My dear friends and colleagues, the pain and fear we now feel is something we never expected and certainly could never have planned for. The sacrifices now made by our brothers and sisters around the globe are above and beyond anything we have seen in peacetime. In this maelstrom we are bound to feel powerless in the face of the devastation we are seeing to the people and the world we know and love.
We have seen and applauded the efforts of our scientific and medical advisors to governments, along with the work of all those who understand how this might translate into society. We have applauded acts of solidarity by universities, labs and individual academics as they repurpose research and collect equipment for the Covid-19 war effort. We have witnessed teachers adapt to online provision in the most demanding of circumstances almost overnight.
And we recognise the efforts governments are making to prevent the worst happening to the companies and the professions that made our world what it was before the virus struck.
So forgive me at this time of immediacy for speaking about the future. But I can see the future prosperity of my children and grandchildren fade before my eyes, and I cannot help thinking about it.
All of my working life has been in universities in the UK and the United States, and I have witnessed several generations of my students go out into the world of science, technology and commerce. They have built the economic infrastructure and prosperity we see in many areas crumbling before us, as governments introduce stimulus packages to prop them up.
As we have sent out generations of graduates, we have known that the economic growth much of the world experienced was driven by the ideas and efforts of those we had taught. We now fear that the wave of young people about to leave universities and colleges with undergraduate degrees will be entering a very different and potentially economically blighted future. Their lives will be profoundly impacted if they are prevented from being part of a thriving working environment.
So what should we do, as teachers and as a society? We must give young people a chance.
Just as governments are acting to help people already in work and to preserve existing businesses where they can, governments must now remove the burden of student debt. We must do it now.
It was never a good idea and has led to so many perversions of the system, but many of us feared that without it governments would not support higher education at all. Our existing system was based on an assumption of employment opportunities and higher incomes that cannot now be relied upon. It was never sound for the government to have to sell so many debts to the market, but the whole framework for funding education surely needs a rethink now.
As our treasuries spend in unprecedented ways, they must think of the future workforce. It is not right for the young to bear the full burden of the old. The UK’s chancellor warns that we will all have to pay for actions now. But the young must not be asked to do so twice. Let’s give all young people a burst of hope in a future they can afford.
And we must give them jobs. Governments must start work programmes for those emerging from education, national projects that renew our societies and keep those people from isolation and despair. We must be ready to create a new world.
The talent that is enabling us to move rapidly to treat the victims of the virus must be ready to innovate in that new world. It must be ready to create the new ideas and the new jobs. This will mean putting universities on a sound financial basis, especially as the international student fees that have often invisibly covered the shortfalls are under threat.

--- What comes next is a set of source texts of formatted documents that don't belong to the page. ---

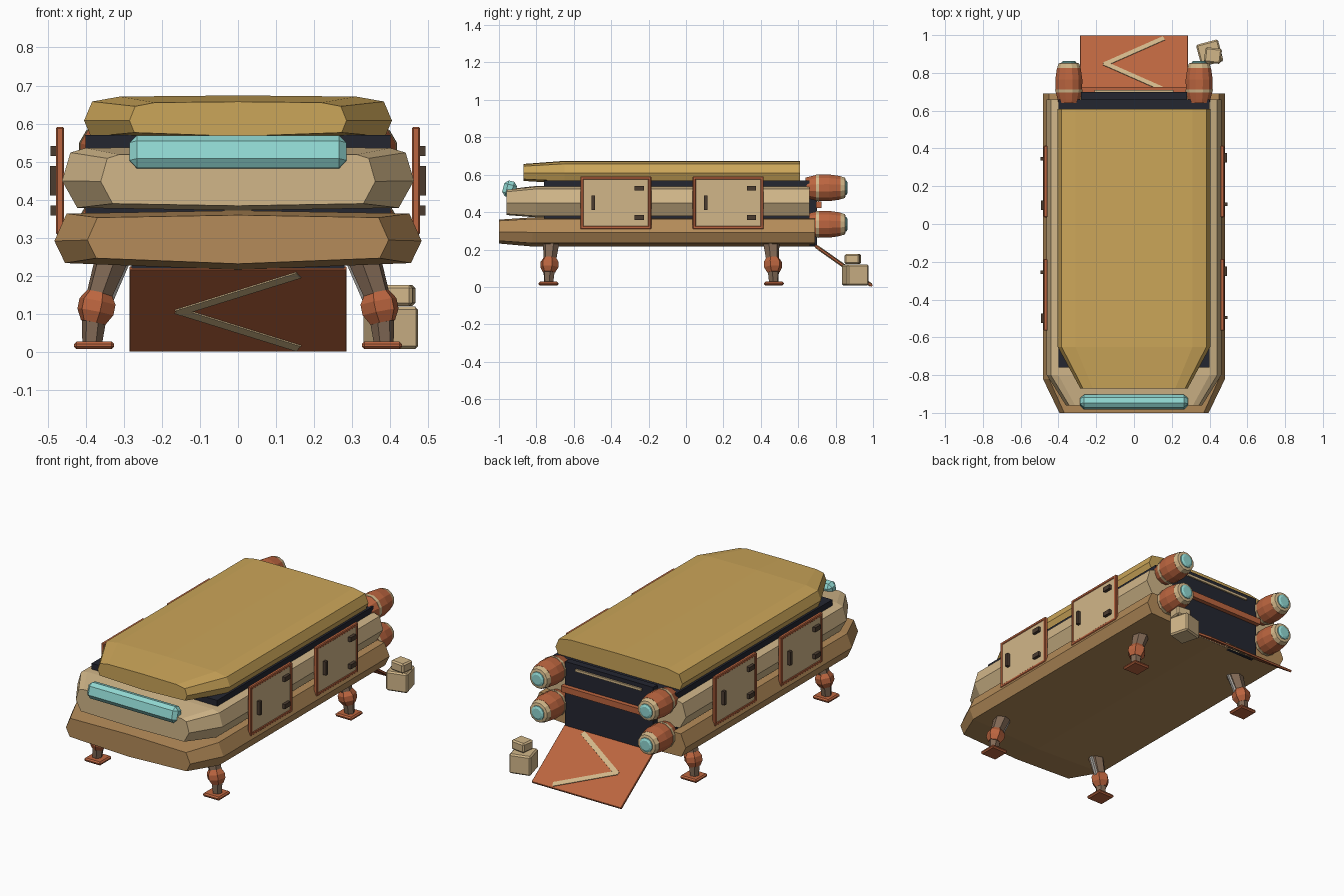
import bpy, bmesh, math
from mathutils import Vector, Matrix, Euler

if "Cube" in bpy.data.objects:
    bpy.data.objects.remove(bpy.data.objects["Cube"])


def mat(name, r, g, b):
    m = bpy.data.materials.new(name)
    m.diffuse_color = (r, g, b, 1)
    m.use_nodes = True
    m.node_tree.nodes["Principled BSDF"].inputs["Base Color"].default_value = m.diffuse_color
    return m


OCHRE = mat("ochre", .60, .38, .10)
SAND = mat("sand", .64, .47, .25)
TAN = mat("tan", .46, .26, .10)
RUST = mat("rust", .50, .13, .05)
GLASS = mat("glass", .28, .68, .64)
DARK = mat("dark", .017, .019, .03)
STRUT = mat("strut", .22, .14, .09)
FITTING = mat("fitting", .07, .045, .03)
STEEL = mat("steel", .40, .38, .35)


def finish(name, bm, material):
    bmesh.ops.recalc_face_normals(bm, faces=bm.faces)
    me = bpy.data.meshes.new(name)
    bm.to_mesh(me)
    bm.free()
    me.materials.append(material)
    ob = bpy.data.objects.new(name, me)
    bpy.context.collection.objects.link(ob)
    return ob


def box(name, center, size, material, bevel=0.0, rot=(0, 0, 0)):
    bm = bmesh.new()
    bmesh.ops.create_cube(bm, size=1)
    bmesh.ops.scale(bm, vec=size, verts=bm.verts)
    if bevel:
        bmesh.ops.bevel(bm, geom=bm.edges[:], offset=bevel, segments=1,
                        affect='EDGES', profile=0.5)
    bm.transform(Matrix.Translation(center) @ Euler(rot).to_matrix().to_4x4())
    return finish(name, bm, material)


def loft(name, rings, material):
    """Skin a list of equal-length point rings and cap both ends."""
    bm = bmesh.new()
    vs = [[bm.verts.new(p) for p in ring] for ring in rings]
    n = len(vs[0])
    for a, b in zip(vs, vs[1:]):
        for i in range(n):
            j = (i + 1) % n
            bm.faces.new((a[i], a[j], b[j], b[i]))
    bm.faces.new(vs[0])
    bm.faces.new(vs[-1])
    return finish(name, bm, material)


def tube(name, p0, p1, stops, sides, material, phase=0.0):
    """Turned part along p0-p1; stops are (fraction, radius)."""
    p0, p1 = Vector(p0), Vector(p1)
    q = (p1 - p0).to_track_quat('Z', 'Y')
    rings = []
    for t, r in stops:
        c = p0.lerp(p1, t)
        rings.append([c + q @ Vector((r * math.cos(a), r * math.sin(a), 0))
                      for a in (phase + 2 * math.pi * i / sides for i in range(sides))])
    return loft(name, rings, material)


def slab(name, half, stations, zmid, material):
    """Hull layer: half cross-section mirrored in x, swept over (y, x scale, z scale)."""
    full = half + [(-x, z) for x, z in reversed(half) if x > 0]
    loft(name, [[(x * sx, y, zmid + (z - zmid) * sz) for x, z in full]
                for y, sx, sz in stations], material)


# Hull: three stacked layers with tapered noses
slab("lower_hull", [(0, .372), (.45, .364), (.482, .292), (.454, .234), (0, .216)],
     [(-1, .82, .82), (-.82, 1, 1), (.69, 1, 1)], .305, TAN)
slab("middle_hull", [(0, .54), (.40, .536), (.44, .524), (.462, .45), (.422, .379), (0, .372)],
     [(-.96, .78, .82), (-.80, 1, 1), (.66, 1, 1)], .44, SAND)
slab("upper_hull", [(0, .674), (.31, .671), (.383, .658), (.404, .608), (.386, .566), (0, .553)],
     [(-.87, .705, .75), (-.65, 1, 1), (.61, 1, 1)], .608, OCHRE)
box("inner_core", (0, -.05, .44), (.80, 1.42, .26), DARK)

# Windscreen
box("windscreen", (0, -.943, .523), (.57, .07, .088), GLASS, .02, (-.25, 0, 0))

# Rear bay
box("rear_bay_panel", (0, .68, .405), (.56, .04, .37), DARK)
box("rear_bay_bar", (0, .71, .44), (.58, .03, .035), RUST)
box("rear_bay_strip", (0, .703, .56), (.42, .012, .014), SAND)

# Side doors; the fittings turn half way round on the far side
for s in (1, -1):
    for yc in (-.375, .225):
        x = s * .4675
        for e in (-1, 1):
            box("door_frame_rail", (x, yc, .45 + e * .1325), (.021, .38, .018), RUST, .004)
            box("door_frame_post", (x, yc + e * .181, .45), (.021, .018, .28), RUST, .004)
            box("door_hinge", (s * .482, yc + s * .125, .45 + e * .078), (.02, .05, .026), FITTING)
        box("door_panel", (s * .466, yc, .45), (.017, .35, .25), SAND)
        box("door_handle", (s * .482, yc - s * .12, .45), (.024, .018, .078), FITTING)

# Engines: banded barrels with glowing ends
for s in (1, -1):
    for z in (.53, .335):
        x = s * .345

        def part(name, stops, m):
            tube(name, (x, 0, z), (x, 1, z), stops, 12, m, math.pi / 12)
        part("engine_front", [(.64, .056), (.66, .062), (.695, .071)], RUST)
        part("engine_band", [(.695, .073), (.712, .075)], SAND)
        part("engine_body", [(.712, .073), (.765, .074), (.825, .065)], RUST)
        part("engine_rim", [(.825, .064), (.85, .056), (.853, .044)], SAND)
        part("engine_glow", [(.845, .042), (.858, .040), (.864, .028)], GLASS)

# Landing legs
for s in (1, -1):
    for y, lean in ((-.725, -1), (.46, 1)):
        def at(x, dy, z):
            return (s * x, y + lean * dy, z)
        tube("leg_upper", at(.33, -.005, .25), at(.368, .003, .14),
             [(0, .046), (1, .034)], 6, STRUT)
        tube("leg_joint", at(.364, .003, .157), at(.38, .007, .078),
             [(0, .034), (.3, .05), (.65, .05), (1, .034)], 6, RUST)
        tube("leg_lower", at(.378, .007, .085), at(.383, .009, .02),
             [(0, .032), (1, .026)], 6, STRUT)
        tube("leg_piston", at(.298, -.01, .235), at(.352, 0, .11),
             [(0, .014), (1, .014)], 6, STEEL)
        box("foot_pad", at(.378, .01, .018), (.106, .106, .02), RUST, .007)

# Boarding ramp with chevron strips, laid out in the ramp's own plane
run, drop = .305, .215
length, tilt = math.hypot(run, drop), -math.atan2(drop, run)
place = Matrix.Translation((0, .843, .113)) @ Matrix.Rotation(tilt, 4, 'X')
ramp = box("ramp", (0, 0, 0), (.57, length, .013), RUST, .002)
ramp.matrix_world = place
for e in (-1, 1):
    dx, dy = .30, .162
    strip = box("ramp_chevron", (0, e * dy / 2, 0), (math.hypot(dx, dy) + .02, .026, .021),
                SAND, 0, (0, 0, e * math.atan2(dy, dx)))
    strip.matrix_world = place

# Cargo crates by the ramp
box("large_crate", (.401, .905, .064), (.12, .12, .112), SAND, .008, (0, 0, .26))
box("small_crate", (.418, .892, .149), (.088, .08, .055), SAND, .008, (0, 0, -.12))
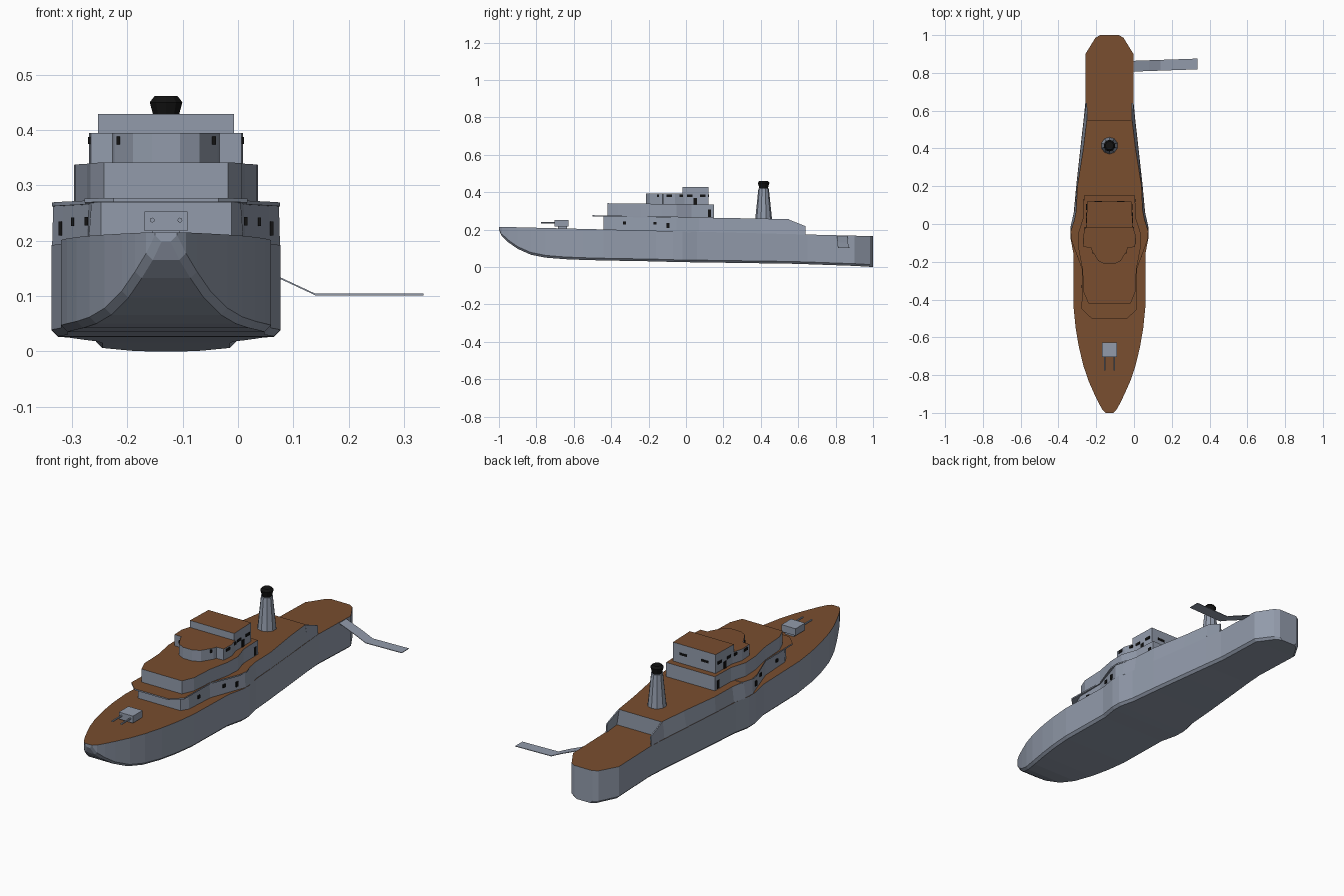
import bpy, math

if "Cube" in bpy.data.objects:
    bpy.data.objects.remove(bpy.data.objects["Cube"])

CX = -0.13  # ship centreline


def material(name, col):
    m = bpy.data.materials.new(name)
    m.diffuse_color = col
    m.use_nodes = True
    m.node_tree.nodes["Principled BSDF"].inputs["Base Color"].default_value = m.diffuse_color
    return m


GREY = material("grey_paint", (0.29, 0.33, 0.41, 1))
BROWN = material("brown_deck", (0.19, 0.075, 0.028, 1))
BLACK = material("black", (0.006, 0.006, 0.006, 1))


def mesh(name, verts, faces, mats, tops=()):
    me = bpy.data.meshes.new(name)
    me.from_pydata(verts, [], faces)
    for m in mats:
        me.materials.append(m)
    for i in tops:
        me.polygons[i].material_index = 1
    me.update()
    ob = bpy.data.objects.new(name, me)
    bpy.context.collection.objects.link(ob)
    return ob


def loft(name, stations):
    """stations: (y, [(half_width, z), ...]) listed from deck edge to keel; mirrored."""
    n = len(stations[0][1])
    verts, faces, tops = [], [], []
    for y, half in stations:
        verts += [(CX + x, y, z) for x, z in half]
        verts += [(CX - x, y, z) for x, z in reversed(half)]
    k = 2 * n
    for s in range(len(stations) - 1):
        for i in range(k):
            j = (i + 1) % k
            if i == k - 1:
                tops.append(len(faces))
            faces.append((s*k + i, s*k + j, (s+1)*k + j, (s+1)*k + i))
    faces.append(tuple(reversed(range(k))))
    last = (len(stations) - 1) * k
    faces.append(tuple(last + i for i in range(k)))
    ob = mesh(name, verts, faces, [GREY, BROWN], tops)
    # consistent outward normals
    import bmesh
    bm = bmesh.new()
    bm.from_mesh(ob.data)
    bmesh.ops.recalc_face_normals(bm, faces=bm.faces)
    bm.to_mesh(ob.data)
    bm.free()
    return ob


def tier(name, outline, z0, z1):
    """Straight-walled deckhouse; z0 and z1 are heights as functions of y."""
    return loft(name, [(y, [(w, z1(y)), (w, z0(y))]) for y, w in outline])


def box(name, x, y, z, sx, sy, sz, mat=GREY):
    bpy.ops.mesh.primitive_cube_add(size=1, location=(x, y, z))
    ob = bpy.context.object
    ob.name = name
    ob.scale = (sx, sy, sz)
    ob.data.materials.append(mat)
    return ob


def cone(name, x, y, z0, z1, r0, r1, mat=GREY, sides=10):
    bpy.ops.mesh.primitive_cone_add(vertices=sides, radius1=r0, radius2=r1,
                                    depth=z1 - z0, location=(x, y, (z0 + z1) / 2))
    ob = bpy.context.object
    ob.name = name
    ob.data.materials.append(mat)
    return ob


def deck(y):
    return 0.19 - 0.025 * y


def upper(y):
    return 0.266 - 0.018 * y


# Hull: y, half width, keel height
hull = [(-1, .02, .198), (-.985, .036, .165), (-.95, .056, .132), (-.9, .08, .097),
        (-.83, .111, .066), (-.75, .138, .05), (-.65, .162, .042), (-.55, .179, .038),
        (-.44, .19, .035), (-.16, .19, .03), (-.07, .207, .027), (-.02, .207, .026),
        (.06, .189, .025), (.2, .176, .023), (.4, .154, .02), (.55, .137, .018),
        (.65, .127, .015), (.9, .127, .006), (.985, .075, .001), (1, .05, 0)]
loft("hull", [(y, [(w, deck(y)), (w, k + .012), (w - .012, k)]) for y, w, k in hull])

# Lower deckhouse, with the aft raised deck leaning inwards
loft("lower_deckhouse", [(y, [(wt, upper(y) - .005 * (y < 0)), (wb, deck(y) - .004)])
     for y, wb, wt in [(-.44, .118, .118), (-.40, .14, .135), (-.24, .144, .14),
                       (-.1, .189, .186), (-.05, .206, .204), (0, .203, .19),
                       (.07, .186, .176), (.2, .175, .17), (.4, .153, .138), (.55, .136, .12)]])
# Overhanging promenade slab
tier("promenade_deck", [(-.5, .095), (-.45, .147), (-.24, .145), (-.09, .2), (-.04, .206),
                        (.01, .19)], lambda y: upper(y) - .005, lambda y: upper(y) + .002)
# Sloping bulwarks behind the raised deck
for side, label in ((1, "right"), (-1, "left")):
    v = []
    for t in (0, .006):
        v += [(CX + side * (w - t), y, z) for w, y, z in
              [(.136, .545, .17), (.122, .545, .256), (.124, .64, .218), (.128, .64, .17)]]
    mesh("bulwark_" + label, v, [(0, 1, 2, 3), (7, 6, 5, 4)] +
         [(i, i + 4, (i + 1) % 4 + 4, (i + 1) % 4) for i in range(4)], [GREY])

# Middle deckhouse, bridge and wheelhouse
tier("middle_deckhouse", [(-.42, .112), (-.36, .137), (-.24, .143), (-.13, .164), (-.05, .166),
                          (.03, .14), (.15, .135)], lambda y: upper(y) - .004,
     lambda y: .336 - .012 * y)
tier("bridge", [(-.213, .025), (-.195, .06), (-.14, .093), (-.125, .097), (-.122, .136),
                (-.06, .139), (0, .12)], lambda y: .328, lambda y: .394)
tier("wheelhouse", [(-.02, .123), (.12, .118)], lambda y: .328, lambda y: .429)

# Windows and doors on both sides
for s in (1, -1):
    for w, y, z, h in [(.144, -.33, .235, .015), (.169, -.165, .234, .016),
                       (.191, -.095, .222, .025)]:
        box("lower_opening", CX + s * w, y, z, .006, .016, h, BLACK)
    for w, y in [(.138, -.09), (.128, -.03), (.121, .02), (.12, .09)]:
        box("bridge_window", CX + s * w, y, .381, .006, .03, .013, BLACK)
    box("bridge_front_window", CX + s * .083, -.149, .381, .014, .014, .015, BLACK)
    box("wheelhouse_door", CX + s * .121, .05, .352, .005, .02, .036, BLACK)
    box("middle_door", CX + s * .136, .125, .288, .005, .017, .04, BLACK)
    box("aft_window", CX + s * .06, .12, .381, .04, .005, .011, BLACK)

# Funnel with flared black cap
cone("funnel", CX, .415, .245, .42, .046, .028)
cone("funnel_cap", CX, .415, .418, .45, .022, .031, BLACK)
cone("funnel_cap_top", CX, .415, .45, .461, .031, .022, BLACK)

# Bow gun turret
box("gun_base", CX, -.66, .212, .05, .05, .018)
box("gun_turret", CX, -.665, .235, .078, .076, .035)
for s in (1, -1):
    b = cone("gun_barrel", CX + s * .025, -.735, .2, .28, .0045, .0045, GREY, 8)
    b.location.z = .237
    b.rotation_euler.x = math.pi / 2

# Boarding ramp on the right side near the stern
path = [(-.005, .167), (.08, .132), (.14, .104), (.335, .104)]
rv = []
for x, z in path:
    y0 = .807 + .035 * x
    rv += [(x, y0, z), (x, y0 + .057, z), (x, y0 + .057, z - .003), (x, y0, z - .003)]
rf = [(i*4 + a, (i+1)*4 + a, (i+1)*4 + (a+1) % 4, i*4 + (a+1) % 4)
      for i in range(3) for a in range(4)]
mesh("boarding_ramp", rv, rf + [(0, 1, 2, 3), (15, 14, 13, 12)], [GREY])
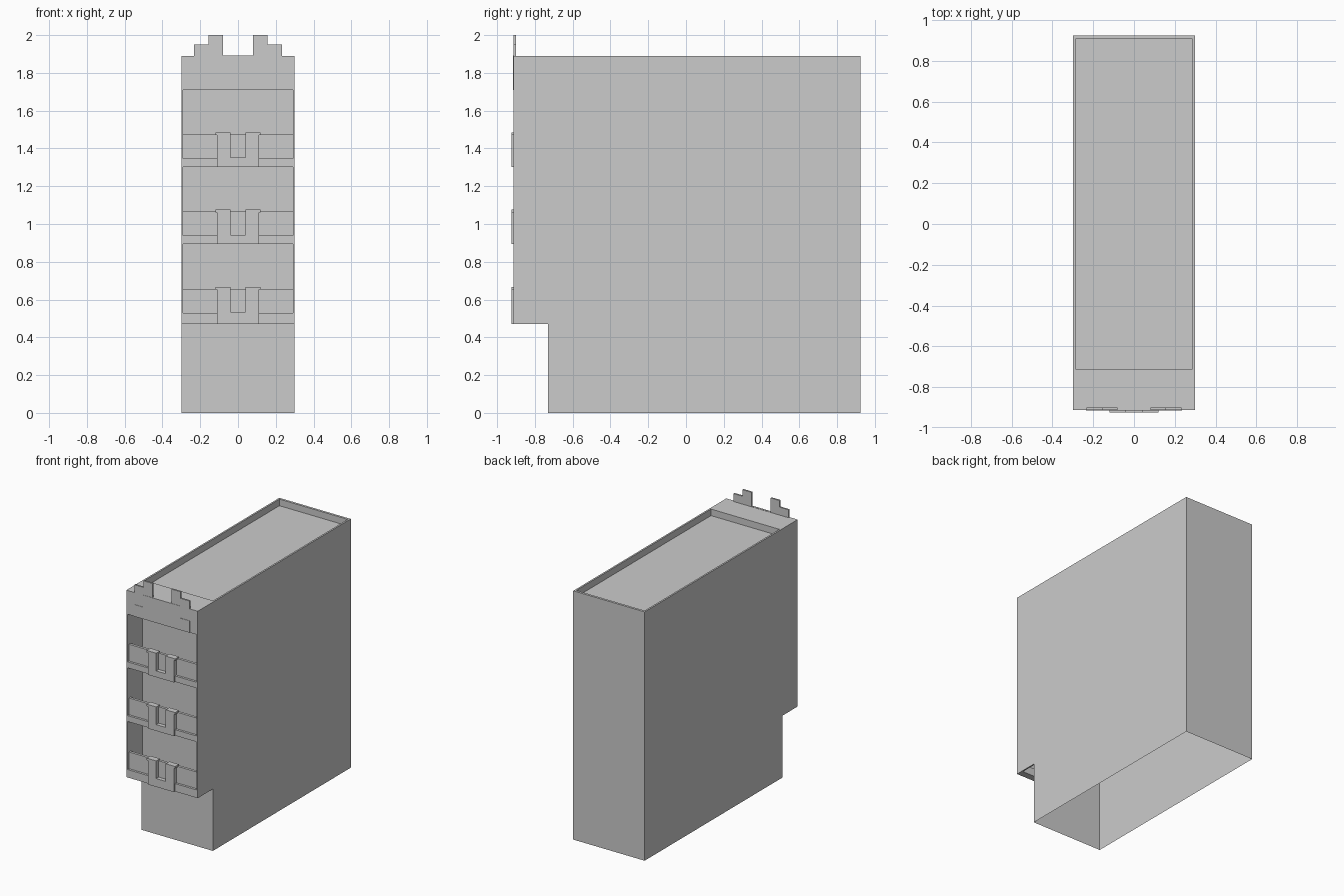
import bpy, bmesh

if "Cube" in bpy.data.objects:
    bpy.data.objects.remove(bpy.data.objects["Cube"])


def make(name, verts, faces):
    me = bpy.data.meshes.new(name)
    me.from_pydata(verts, [], faces)
    bm = bmesh.new()
    bm.from_mesh(me)
    bmesh.ops.recalc_face_normals(bm, faces=bm.faces)
    bm.to_mesh(me)
    bm.free()
    ob = bpy.data.objects.new(name, me)
    bpy.context.collection.objects.link(ob)
    return ob


def prism(name, pts, y0, y1):
    """Extrude an x-z outline from y0 to y1."""
    n = len(pts)
    verts = [(x, y, z) for y in (y0, y1) for x, z in pts]
    faces = [tuple(range(n)), tuple(range(2 * n - 1, n - 1, -1))]
    faces += [(i, (i + 1) % n, n + (i + 1) % n, n + i) for i in range(n)]
    return make(name, verts, faces)


def box(name, x0, x1, y0, y1, z0, z1):
    return prism(name, [(x0, z0), (x1, z0), (x1, z1), (x0, z1)], y0, y1)


def mirrored(half):
    return half + [(-x, z) for x, z in reversed(half)]


W, FRONT, WALL, BACK, TOP = 0.30, -0.912, -0.73, 0.925, 1.89

# Main shell: open underneath, sunken roof behind a thin parapet
rings = [(W, WALL, BACK, 0), (W, WALL, BACK, TOP),
         (0.287, -0.71, 0.907, TOP), (0.287, -0.71, 0.907, 1.84)]
verts = [p for w, a, b, z in rings
         for p in ((-w, a, z), (w, a, z), (w, b, z), (-w, b, z))]
faces = [(r * 4 + i, r * 4 + (i + 1) % 4, r * 4 + 4 + (i + 1) % 4, r * 4 + 4 + i)
         for r in range(3) for i in range(4)] + [(12, 13, 14, 15)]
make("building_shell", verts, faces)

# Overhanging upper front: head block and thin side walls
box("head_block", -W, W, FRONT, WALL, 1.71, TOP)
for side, s in (("left", -1), ("right", 1)):
    box(side + "_balcony_wall", min(s * 0.29, s * W), max(s * 0.29, s * W),
        FRONT, WALL, 0.47, 1.71)

# Stepped gable panel and the two stepped crests above it
prism("gable_panel", mirrored([(-0.235, 1.71), (-0.235, 1.80), (-0.157, 1.80),
                               (-0.157, 1.892)]), FRONT - 0.003, -0.90)
for side, s in (("left", -1), ("right", 1)):
    prism(side + "_crest", [(s * x, z) for x, z in
          [(0.08, TOP), (0.232, TOP), (0.232, 1.95), (0.157, 1.95),
           (0.157, 2.0), (0.08, 2.0)]], FRONT - 0.001, -0.90)

# Three balcony fronts: beam, set-back panel and raised U-shaped ornament
for i, z in enumerate((0.47, 0.895, 1.303)):
    h = 0.06 if i == 0 else 0.045
    top = z + h + 0.127
    box(f"balcony_beam_{i}", -0.29, 0.29, FRONT, -0.86, z, z + h)
    box(f"balcony_panel_{i}", -0.29, 0.29, -0.895, -0.875, z + h, top)
    prism(f"balcony_ornament_{i}", mirrored(
        [(-0.11, z), (-0.11, top - 0.005), (-0.12, top - 0.005), (-0.12, top + 0.01),
         (-0.04, top + 0.01), (-0.04, z + h + 0.003)]), -0.925, -0.88)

Making universities compete for students and staff was a free-marketeer’s chimera. It was never going to work for the benefit of the nation in the toughest times and, as in other spheres, a radical new approach is needed now. Universities must be able to cooperate, not fight over money and staff.
How will this work? Thinkers like Andy Haldane at the Bank of England suggest we must have a bank ready to invest in the future – our world needs a Future Fund as well as a Fighting Fund.
Our children will have to pay back the war debt that we are now piling up. At a minimum we must give them the very best chance to do that.
Author Bio: Sir Keith Burnett is the former Vice-Chancellor of the University of Sheffield and is the current chair of the Nuffield Foundation.